Recorded data
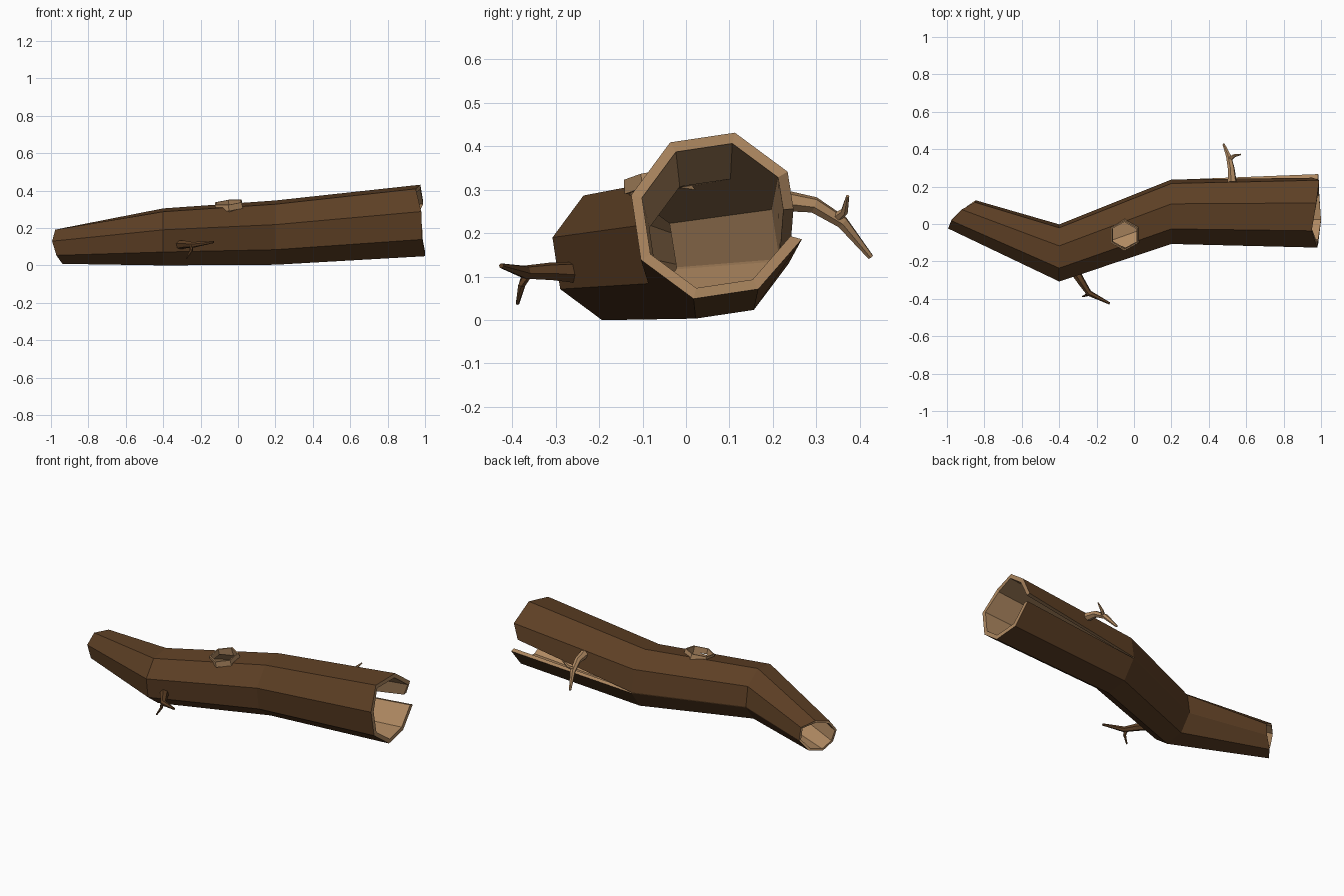
import bpy, bmesh, math
from mathutils import Vector

if "Cube" in bpy.data.objects:
    bpy.data.objects.remove(bpy.data.objects["Cube"])


def material(name, rgb):
    m = bpy.data.materials.new(name)
    m.diffuse_color = (*rgb, 1)
    m.use_nodes = True
    m.node_tree.nodes["Principled BSDF"].inputs["Base Color"].default_value = m.diffuse_color
    return m


BARK = material("bark", (0.11, 0.05, 0.018))
WOOD = material("wood", (0.43, 0.25, 0.12))


def finish(name, bm, mats):
    bmesh.ops.recalc_face_normals(bm, faces=bm.faces)
    me = bpy.data.meshes.new(name)
    bm.to_mesh(me)
    bm.free()
    for m in mats:
        me.materials.append(m)
    ob = bpy.data.objects.new(name, me)
    bpy.context.collection.objects.link(ob)
    return ob


# Hollow log: eight-sided shell, one corner doubled so it can split open
ANGLES = [31, 76, 121, 166, 211, 256, 301, 345, 347]
N = len(ANGLES)
RINGS = [  # centre, radius, sideways direction, splinter direction
    ((-0.93, 0.055, 0.105), 0.10, (0.37, 0.93, 0), (-0.93, 0.37, 0)),
    ((-0.40, -0.155, 0.152), 0.157, (0, 1, 0), (0, 0, 0)),
    ((0.20, 0.065, 0.175), 0.177, (0, 1, 0), (0, 0, 0)),
    ((0.97, 0.065, 0.24), 0.197, (0, 1, 0), (1, 0, 0)),
]
LEFT_JAG = [-0.05, 0, 0.03, 0.03, 0.01, 0, -0.02, -0.05, -0.05]
RIGHT_JAG = [0.02, 0.005, -0.02, 0.01, 0.015, 0.03, 0.02, 0.015, -0.015]


def log_ring(bm, i, scale):
    c, r, side, out = RINGS[i]
    verts = []
    for k, a in enumerate(ANGLES):
        rad, jag = r * scale, 0
        if i == 0:
            jag = LEFT_JAG[k]
        if i == 3:
            jag = RIGHT_JAG[k]
            if k == 7:
                rad *= 1.06
            if k == 8:
                a, rad = 365, rad * 0.93
        t = math.radians(a)
        p = Vector(c) + Vector(side) * rad * math.cos(t)
        p += Vector((0, 0, rad * math.sin(t))) + Vector(out) * jag
        verts.append(bm.verts.new(p))
    return verts


bm = bmesh.new()
outer = [log_ring(bm, i, 1.0) for i in range(4)]
inner = [log_ring(bm, i, 0.87) for i in range(4)]
for i in range(3):
    for k in range(N):
        if i == 2 and k == 7:
            continue  # open crack
        j = (k + 1) % N
        bm.faces.new((outer[i][k], outer[i][j], outer[i + 1][j], outer[i + 1][k]))
        bm.faces.new((inner[i][k], inner[i + 1][k], inner[i + 1][j], inner[i][j])).material_index = 1
rims = [(e, k, e, (k + 1) % N) for e in (0, 3) for k in range(N) if (e, k) != (3, 7)]
rims += [(2, 7, 3, 7), (2, 8, 3, 8), (2, 7, 2, 8)]  # crack walls
for a, k, b, j in rims:
    bm.faces.new((outer[a][k], outer[b][j], inner[b][j], inner[a][k])).material_index = 1
log = finish("hollow_log", bm, [BARK, WOOD])

# Knot hole through the top wall
CENTRE = Vector((-0.05, -0.06, 0.324))
NORMAL = Vector((-0.1, -0.17, 0.98)).normalized()
ROT = NORMAL.to_track_quat('Z', 'Y')


def hex_ring(bm, r, h):
    pts = [Vector((r * math.cos(k * math.pi / 3), r * math.sin(k * math.pi / 3), h)) for k in range(6)]
    return [bm.verts.new(CENTRE + ROT @ p) for p in pts]


def bridge(bm, a, b):
    n = len(a)
    for k in range(n):
        bm.faces.new((a[k], a[(k + 1) % n], b[(k + 1) % n], b[k]))


bm = bmesh.new()
low, high = hex_ring(bm, 0.076, -0.09), hex_ring(bm, 0.076, 0.06)
bridge(bm, low, high)
bm.faces.new(low)
bm.faces.new(high)
for f in bm.faces:
    f.material_index = 1
cutter = finish("knot_cutter", bm, [BARK, WOOD])
cutter.hide_render = True
mod = log.modifiers.new("knot_hole", 'BOOLEAN')
mod.operation, mod.solver, mod.object = 'DIFFERENCE', 'EXACT', cutter
bpy.context.view_layer.objects.active = log
bpy.ops.object.modifier_apply(modifier=mod.name)
bpy.data.objects.remove(cutter)

# Low collar around the knot hole
bm = bmesh.new()
loops = [hex_ring(bm, r, h) for r, h in ((0.086, -0.02), (0.082, 0.013), (0.074, 0.013), (0.074, -0.02))]
for k in range(4):
    bridge(bm, loops[k], loops[(k + 1) % 4])
finish("knot_collar", bm, [WOOD])


# Branches: tapered six-sided tubes with a small side twig
def tube(bm, path):
    pts = [Vector(p[:3]) for p in path]
    rings = []
    for i, p in enumerate(pts):
        d = pts[min(i + 1, len(pts) - 1)] - pts[max(i - 1, 0)]
        u = d.cross(Vector((0.3, 0, 1))).normalized()
        v = d.cross(u).normalized()
        rings.append([bm.verts.new(p + path[i][3] * (u * math.cos(k * math.pi / 3) + v * math.sin(k * math.pi / 3)))
                      for k in range(6)])
    for a, b in zip(rings, rings[1:]):
        bridge(bm, a, b)
    bm.faces.new(rings[0])
    bm.faces.new(rings[-1])


def branch(name, mat, stem, twig):
    bm = bmesh.new()
    tube(bm, stem)
    tube(bm, twig)
    finish(name, bm, [mat])


branch("back_branch", WOOD,
       [(0.525, 0.225, 0.275, 0.025), (0.52, 0.295, 0.265, 0.019),
        (0.507, 0.36, 0.225, 0.015), (0.48, 0.425, 0.145, 0.007)],
       [(0.51, 0.345, 0.235, 0.012), (0.535, 0.365, 0.25, 0.009), (0.57, 0.372, 0.285, 0.004)])
branch("front_branch", BARK,
       [(-0.31, -0.262, 0.11, 0.025), (-0.28, -0.31, 0.112, 0.021),
        (-0.24, -0.37, 0.11, 0.016), (-0.13, -0.425, 0.125, 0.006)],
       [(-0.25, -0.365, 0.108, 0.012), (-0.25, -0.378, 0.08, 0.009), (-0.275, -0.388, 0.037, 0.004)])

- Goal of the exercise: Line by line, write out the data above exactly, without the pictures.

- Solution below:
import bpy, bmesh, math
from mathutils import Vector

if "Cube" in bpy.data.objects:
    bpy.data.objects.remove(bpy.data.objects["Cube"])


def material(name, rgb):
    m = bpy.data.materials.new(name)
    m.diffuse_color = (*rgb, 1)
    m.use_nodes = True
    m.node_tree.nodes["Principled BSDF"].inputs["Base Color"].default_value = m.diffuse_color
    return m


BARK = material("bark", (0.11, 0.05, 0.018))
WOOD = material("wood", (0.43, 0.25, 0.12))


def finish(name, bm, mats):
    bmesh.ops.recalc_face_normals(bm, faces=bm.faces)
    me = bpy.data.meshes.new(name)
    bm.to_mesh(me)
    bm.free()
    for m in mats:
        me.materials.append(m)
    ob = bpy.data.objects.new(name, me)
    bpy.context.collection.objects.link(ob)
    return ob


# Hollow log: eight-sided shell, one corner doubled so it can split open
ANGLES = [31, 76, 121, 166, 211, 256, 301, 345, 347]
N = len(ANGLES)
RINGS = [  # centre, radius, sideways direction, splinter direction
    ((-0.93, 0.055, 0.105), 0.10, (0.37, 0.93, 0), (-0.93, 0.37, 0)),
    ((-0.40, -0.155, 0.152), 0.157, (0, 1, 0), (0, 0, 0)),
    ((0.20, 0.065, 0.175), 0.177, (0, 1, 0), (0, 0, 0)),
    ((0.97, 0.065, 0.24), 0.197, (0, 1, 0), (1, 0, 0)),
]
LEFT_JAG = [-0.05, 0, 0.03, 0.03, 0.01, 0, -0.02, -0.05, -0.05]
RIGHT_JAG = [0.02, 0.005, -0.02, 0.01, 0.015, 0.03, 0.02, 0.015, -0.015]


def log_ring(bm, i, scale):
    c, r, side, out = RINGS[i]
    verts = []
    for k, a in enumerate(ANGLES):
        rad, jag = r * scale, 0
        if i == 0:
            jag = LEFT_JAG[k]
        if i == 3:
            jag = RIGHT_JAG[k]
            if k == 7:
                rad *= 1.06
            if k == 8:
                a, rad = 365, rad * 0.93
        t = math.radians(a)
        p = Vector(c) + Vector(side) * rad * math.cos(t)
        p += Vector((0, 0, rad * math.sin(t))) + Vector(out) * jag
        verts.append(bm.verts.new(p))
    return verts


bm = bmesh.new()
outer = [log_ring(bm, i, 1.0) for i in range(4)]
inner = [log_ring(bm, i, 0.87) for i in range(4)]
for i in range(3):
    for k in range(N):
        if i == 2 and k == 7:
            continue  # open crack
        j = (k + 1) % N
        bm.faces.new((outer[i][k], outer[i][j], outer[i + 1][j], outer[i + 1][k]))
        bm.faces.new((inner[i][k], inner[i + 1][k], inner[i + 1][j], inner[i][j])).material_index = 1
rims = [(e, k, e, (k + 1) % N) for e in (0, 3) for k in range(N) if (e, k) != (3, 7)]
rims += [(2, 7, 3, 7), (2, 8, 3, 8), (2, 7, 2, 8)]  # crack walls
for a, k, b, j in rims:
    bm.faces.new((outer[a][k], outer[b][j], inner[b][j], inner[a][k])).material_index = 1
log = finish("hollow_log", bm, [BARK, WOOD])

# Knot hole through the top wall
CENTRE = Vector((-0.05, -0.06, 0.324))
NORMAL = Vector((-0.1, -0.17, 0.98)).normalized()
ROT = NORMAL.to_track_quat('Z', 'Y')


def hex_ring(bm, r, h):
    pts = [Vector((r * math.cos(k * math.pi / 3), r * math.sin(k * math.pi / 3), h)) for k in range(6)]
    return [bm.verts.new(CENTRE + ROT @ p) for p in pts]


def bridge(bm, a, b):
    n = len(a)
    for k in range(n):
        bm.faces.new((a[k], a[(k + 1) % n], b[(k + 1) % n], b[k]))


bm = bmesh.new()
low, high = hex_ring(bm, 0.076, -0.09), hex_ring(bm, 0.076, 0.06)
bridge(bm, low, high)
bm.faces.new(low)
bm.faces.new(high)
for f in bm.faces:
    f.material_index = 1
cutter = finish("knot_cutter", bm, [BARK, WOOD])
cutter.hide_render = True
mod = log.modifiers.new("knot_hole", 'BOOLEAN')
mod.operation, mod.solver, mod.object = 'DIFFERENCE', 'EXACT', cutter
bpy.context.view_layer.objects.active = log
bpy.ops.object.modifier_apply(modifier=mod.name)
bpy.data.objects.remove(cutter)

# Low collar around the knot hole
bm = bmesh.new()
loops = [hex_ring(bm, r, h) for r, h in ((0.086, -0.02), (0.082, 0.013), (0.074, 0.013), (0.074, -0.02))]
for k in range(4):
    bridge(bm, loops[k], loops[(k + 1) % 4])
finish("knot_collar", bm, [WOOD])


# Branches: tapered six-sided tubes with a small side twig
def tube(bm, path):
    pts = [Vector(p[:3]) for p in path]
    rings = []
    for i, p in enumerate(pts):
        d = pts[min(i + 1, len(pts) - 1)] - pts[max(i - 1, 0)]
        u = d.cross(Vector((0.3, 0, 1))).normalized()
        v = d.cross(u).normalized()
        rings.append([bm.verts.new(p + path[i][3] * (u * math.cos(k * math.pi / 3) + v * math.sin(k * math.pi / 3)))
                      for k in range(6)])
    for a, b in zip(rings, rings[1:]):
        bridge(bm, a, b)
    bm.faces.new(rings[0])
    bm.faces.new(rings[-1])


def branch(name, mat, stem, twig):
    bm = bmesh.new()
    tube(bm, stem)
    tube(bm, twig)
    finish(name, bm, [mat])


branch("back_branch", WOOD,
       [(0.525, 0.225, 0.275, 0.025), (0.52, 0.295, 0.265, 0.019),
        (0.507, 0.36, 0.225, 0.015), (0.48, 0.425, 0.145, 0.007)],
       [(0.51, 0.345, 0.235, 0.012), (0.535, 0.365, 0.25, 0.009), (0.57, 0.372, 0.285, 0.004)])
branch("front_branch", BARK,
       [(-0.31, -0.262, 0.11, 0.025), (-0.28, -0.31, 0.112, 0.021),
        (-0.24, -0.37, 0.11, 0.016), (-0.13, -0.425, 0.125, 0.006)],
       [(-0.25, -0.365, 0.108, 0.012), (-0.25, -0.378, 0.08, 0.009), (-0.275, -0.388, 0.037, 0.004)])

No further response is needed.